The Dallas Symphony Orchestra's Principal Clarinetist, Gregory Raden, has performed superb and subtle orchestral solos as well as some chamber music performances, leading to the assessment that he is one of the finest players around. On Thursday at the Meyerson Symphony Center, he proved his world-class status with a near-perfect performance of Mozart's Clarinet Concerto.
It's only "near" because he was plagued with a recalcitrant key on his instrument during the first movement. But even here, he showed his professionalism. Working on the mechanical problem during the orchestral interludes and after the first movement, he was able to take get it fixed and by the second movement, it was clear sailing.
His performance was definitive. Every phrase was lovingly shaped and his justly famous soft sounds impressed every time he used them. The recapitulation of the melody in the second movement was played so softly and with such control that the audience held its breath. The last movement had just the right balance of humor and virtuosity.
This was the best performance of this work that I have ever heard.
Musical Director Jaap van Zweden, conducting a scaled-down to classical size DSO, was right with Raden every step of the way. That glorious moment in the aforementioned second movement would not have been possible without van Zweden getting the orchestra down to that barely audible level.

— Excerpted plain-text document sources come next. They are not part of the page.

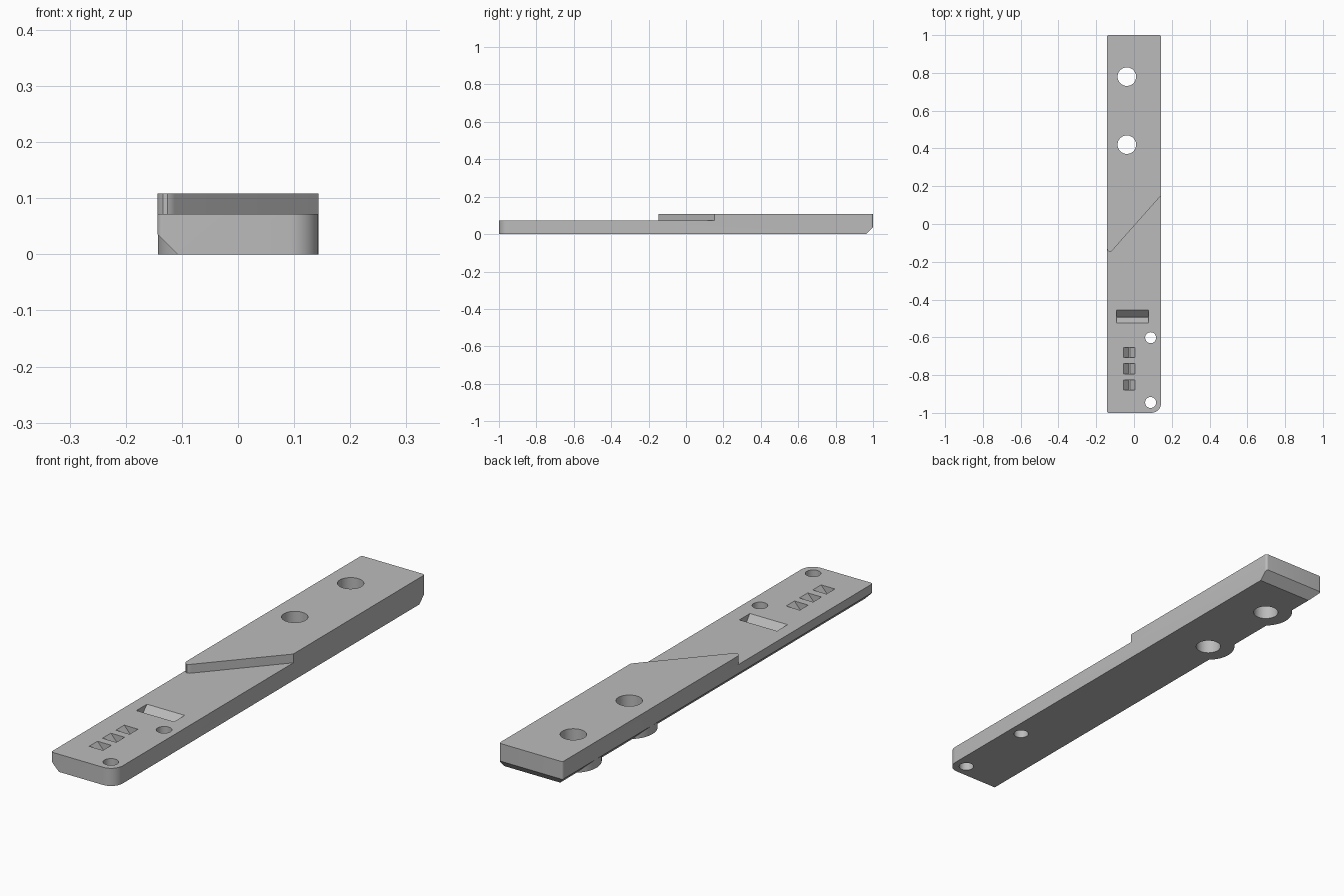
import bpy, bmesh
from math import sin, cos, pi
from mathutils import Vector

cube = bpy.data.objects.get("Cube")
if cube:
    bpy.data.objects.remove(cube, do_unlink=True)

HALF_W, LOW, HIGH, BEVEL = 0.1435, 0.072, 0.108, 0.036

grey = bpy.data.materials.new("plain grey")
grey.use_nodes = True
grey.diffuse_color = (0.5, 0.5, 0.5, 1)
grey.node_tree.nodes["Principled BSDF"].inputs["Base Color"].default_value = (0.5, 0.5, 0.5, 1)


def prism(name, points, start, end, axis="z"):
    """Extrude a 2D outline along an axis; the outline lies in the other two axes."""
    place = {"x": lambda a, b, c: (c, a, b),
             "y": lambda a, b, c: (a, c, b),
             "z": lambda a, b, c: (a, b, c)}[axis]
    bm = bmesh.new()
    face = bm.faces.new([bm.verts.new(place(a, b, start)) for a, b in points])
    new = bmesh.ops.extrude_face_region(bm, geom=[face])["geom"]
    shift = Vector(place(0, 0, end - start))
    bmesh.ops.translate(bm, vec=shift, verts=[v for v in new if isinstance(v, bmesh.types.BMVert)])
    bmesh.ops.recalc_face_normals(bm, faces=bm.faces)
    mesh = bpy.data.meshes.new(name)
    bm.to_mesh(mesh)
    bm.free()
    mesh.materials.append(grey)
    obj = bpy.data.objects.new(name, mesh)
    bpy.context.collection.objects.link(obj)
    return obj


def circle(x, y, r, n=48):
    return [(x + r * cos(2 * pi * i / n), y + r * sin(2 * pi * i / n)) for i in range(n)]


def rounded_box(hx, hy, radii, n=8):
    """Rectangle outline with one radius per corner, anticlockwise from +x +y."""
    pts = []
    for k, (sx, sy) in enumerate([(1, 1), (-1, 1), (-1, -1), (1, -1)]):
        r = radii[k]
        for i in range(n + 1):
            a = (k + i / n) * pi / 2
            pts.append((sx * (hx - r) + r * cos(a), sy * (hy - r) + r * sin(a)))
    return pts


def cut(target, cutter):
    bpy.context.view_layer.objects.active = target
    mod = target.modifiers.new("cut", "BOOLEAN")
    mod.operation, mod.solver, mod.object = "DIFFERENCE", "EXACT", cutter
    bpy.ops.object.modifier_apply(modifier=mod.name)
    bpy.data.objects.remove(cutter, do_unlink=True)


# Main bar with one large rounded corner
bar = prism("bar", rounded_box(HALF_W, 1, [0.01, 0.01, 0.01, 0.052]), 0, HIGH)

# Lower front deck, ending at a diagonal step with a rounded tip
deck = [(0.2, -1.2), (0.2, 0.215), (-0.113, -0.138), (-0.119, -0.144), (-0.126, -0.147),
        (-0.134, -0.145), (-0.14, -0.138), (-0.144, -0.125), (-0.2, -0.125), (-0.2, -1.2)]
cut(bar, prism("deck_cutter", deck, LOW, 0.2))

# Bevel under the right edge, interrupted by round bosses at the big holes
big_holes = [(-0.038, 0.78), (-0.038, 0.42)]
edge = prism("edge_cutter", [(-HALF_W - 0.05, BEVEL + 0.05), (-HALF_W + BEVEL + 0.05, -0.05),
                             (-0.3, -0.05)], -1.1, 1.1, "y")
for x, y in big_holes:
    cut(edge, prism("boss", circle(x, y, 0.105, 64), -0.2, 0.2))
cut(bar, edge)

# Bevel under the back edge
cut(bar, prism("back_cutter", [(1.05, BEVEL + 0.05), (1 - BEVEL - 0.05, -0.05), (1.2, -0.05)],
               -0.3, 0.3, "x"))

# Through holes
for (x, y), r in [(p, 0.049) for p in big_holes] + [((0.088, -0.602), 0.029), ((0.088, -0.945), 0.029)]:
    cut(bar, prism("hole_cutter", circle(x, y, r), -0.1, 0.3))


def groove(a, b, floor_a, floor_b, depth):
    """Trapezoid section sunk into the deck."""
    return [(a, LOW + 0.02), (a, LOW), (floor_a, LOW - depth), (floor_b, LOW - depth), (b, LOW), (b, LOW + 0.02)]


# Wide slot and three small notches
cut(bar, prism("slot_cutter", groove(-0.523, -0.455, -0.495, -0.489, 0.035), -0.092, 0.078, "x"))
for y in (-0.68, -0.766, -0.852):
    cut(bar, prism("notch_cutter", groove(-0.056, 0.006, -0.029, -0.021, 0.03), y - 0.027, y + 0.027, "y"))

bpy.ops.object.select_all(action="DESELECT")
bar.select_set(True)
bpy.context.view_layer.objects.active = bar
bpy.ops.object.shade_smooth_by_angle(angle=pi / 6)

In fact, van Zweden was in top form all evening. Maybe it was the glowing introduction he received from Dallas Mayor Mike Rawlings that inspired him. Being named Musical America's Conductor of the Year has brought much glory to Dallas, as the mayor rightly proclaimed. But it there is something more than that at work in his performance.
Schubert's Symphony No. 9 in C is called "The Great" and van Zweden made it greater. As in the Mozart, every phrase was molded and shaped by van Zweden's gestures. Gone was the tension that sometimes can get in his way. He never mirrored his hands and there was fluidity to his motions that you instantly heard from the orchestra. Also gone was the crouching stance that can make him appear overeager to communicate to the players. He stood tall, inviting the orchestra to join with him in making music instead of demanding.
The orchestra responded to all of this by turning in one of the most expressive performances of the season. Principal oboe Erin Hannigan shone on the solo in the andante con moto movement and the horns gave the symphony a stentorian sendoff.
Admittedly, the difference in his baton technique is subtle, but it made a world of difference. Even some nonmusicians in the audience were overheard commenting that he seemed more relaxed.
To me, he was transformed.